Last year, Christie approved some anti-gun-violence legislation, such as increasing penalties for gun trafficking, but vetoed others, including a ban on .50-caliber weapons.
In other legislative action, the Assembly passed a bill that would require some municipal police vehicles to be equipped with mobile video recording systems. The recorders would have to be installed on the dashboard or worn by an officer.
The bill would apply only to new police vehicles that are used primarily for traffic stops, and the devices would be funded by surcharges imposed on people convicted of driving while intoxicated.
Christie let the bill expire last year without taking action on it.
"He hasn't given us any direction," said Assemblyman Paul Moriarty (D., Gloucester), explaining why he reintroduced the bill this session.
In July 2012, Moriarty was arrested on suspicion of driving while intoxicated, but video evidence later showed he had done nothing wrong.

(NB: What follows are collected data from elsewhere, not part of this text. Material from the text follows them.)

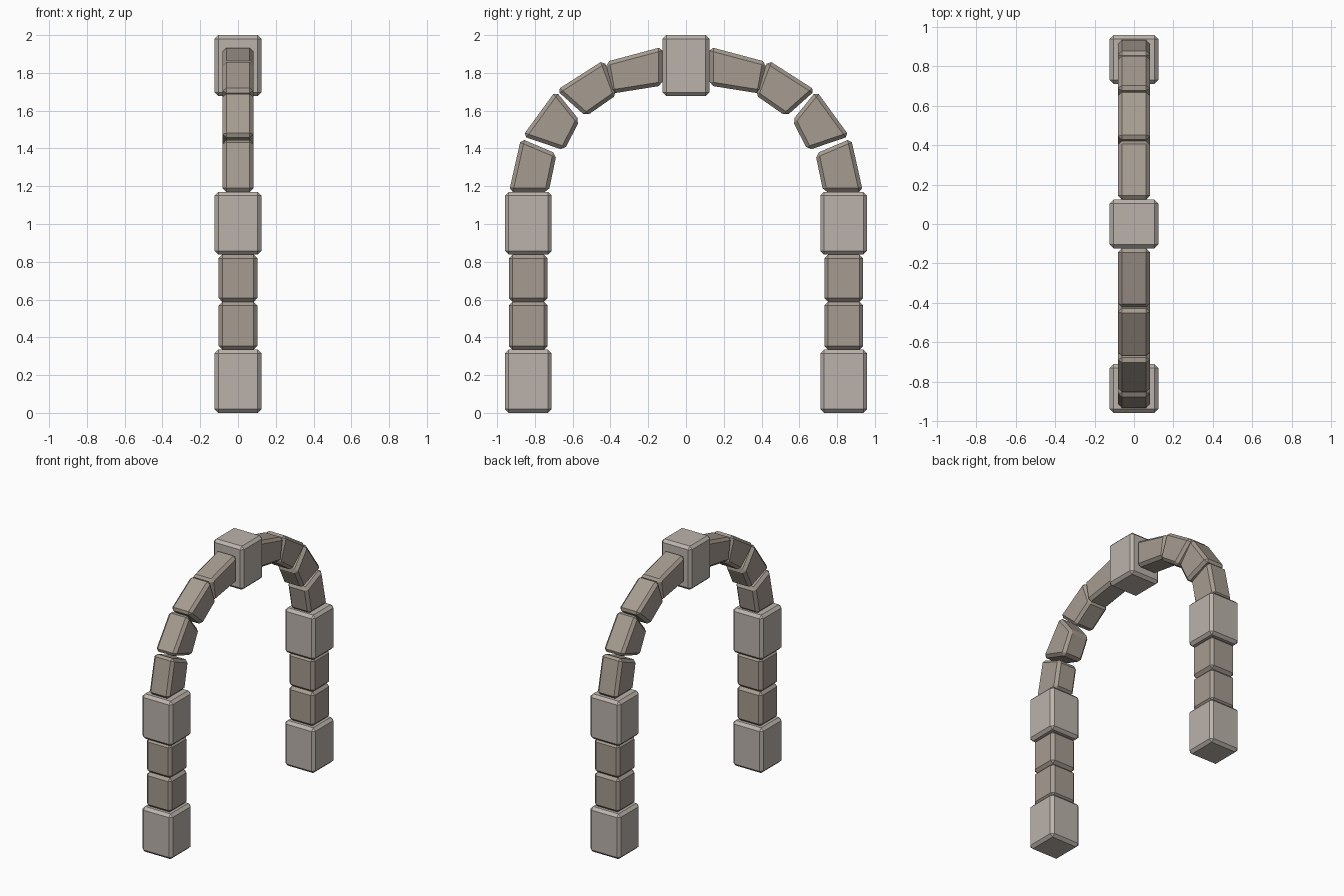
import bpy, bmesh

if "Cube" in bpy.data.objects:
    bpy.data.objects.remove(bpy.data.objects["Cube"])

def block(name, corners, half_x, bevel=0.02):
    """Chamfered stone: a four-cornered (y, z) outline given depth along x."""
    bm = bmesh.new()
    front = [bm.verts.new((half_x, y, z)) for y, z in corners]
    back = [bm.verts.new((-half_x, y, z)) for y, z in corners]
    bm.faces.new(front)
    bm.faces.new(back[::-1])
    for i in range(4):
        j = (i + 1) % 4
        bm.faces.new((front[i], back[i], back[j], front[j]))
    bmesh.ops.recalc_face_normals(bm, faces=bm.faces[:])
    bmesh.ops.bevel(bm, geom=bm.edges[:], offset=bevel, offset_type='OFFSET',
                    segments=1, affect='EDGES')
    mesh = bpy.data.meshes.new(name)
    bm.to_mesh(mesh)
    bm.free()
    obj = bpy.data.objects.new(name, mesh)
    bpy.context.collection.objects.link(obj)
    mat = stone if half_x > 0.11 else dark_stone
    mesh.materials.append(mat)

def rect(y, w, z0, z1):
    return [(y - w, z0), (y + w, z0), (y + w, z1), (y - w, z1)]

def material(name, color):
    m = bpy.data.materials.new(name)
    m.diffuse_color = color
    m.use_nodes = True
    m.node_tree.nodes["Principled BSDF"].inputs["Base Color"].default_value = m.diffuse_color
    return m

stone = material("light_stone", (0.50, 0.45, 0.41, 1))
dark_stone = material("dark_stone", (0.38, 0.33, 0.28, 1))

# Pillar courses: name, half width, bottom, top
courses = [("base", 0.124, 0.0, 0.335), ("lower_stone", 0.103, 0.335, 0.588),
           ("upper_stone", 0.103, 0.588, 0.838), ("capital", 0.124, 0.838, 1.17)]

# Arch wedges: outer start, inner start, inner end, outer end
wedges = [
    [(0.937, 1.17), (0.727, 1.17), (0.685, 1.372), (0.874, 1.452)],
    [(0.865, 1.465), (0.645, 1.39), (0.563, 1.548), (0.690, 1.705)],
    [(0.685, 1.708), (0.530, 1.57), (0.365, 1.685), (0.435, 1.868)],
    [(0.425, 1.858), (0.395, 1.69), (0.125, 1.733), (0.125, 1.938)],
]

for side, s in (("left", -1), ("right", 1)):
    for name, w, z0, z1 in courses:
        block(f"{side}_{name}", rect(s * 0.835, w, z0, z1), w)
    for i, pts in enumerate(wedges):
        block(f"{side}_arch_stone_{i + 1}", [(s * y, z) for y, z in pts], 0.082)

# Keystone at the crown
block("keystone", rect(0, 0.124, 1.677, 2.0), 0.124)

The police officer who pulled Moriarty over was indicted on criminal charges last year.
The bill still must pass the Senate, which, like the Assembly, is controlled by Democrats.
Also Thursday, Senate President Stephen Sweeney (D., Gloucester) announced that he would attempt to override Christie's conditional veto of the senator's Hurricane Sandy "Bill of Rights" legislation.
The bill would require the state to establish a searchable system so applicants for recovery aid can track their applications, grant applicants the right to appeal certain unfavorable decisions, and establish the right to fair access regardless of race or ethnicity, among other provisions.
Christie sent his revisions to the Legislature last week, and in his veto message described Sweeney's bill as "a series of post-hoc mandates that are violative of state and federal law, rife with illegal priorities and unquantifiable administrative costs, that would prove impossible to implement, frustrate sound future disaster planning, and all but certainly exceed federal funding for program administration."
The bill passed unanimously in both houses.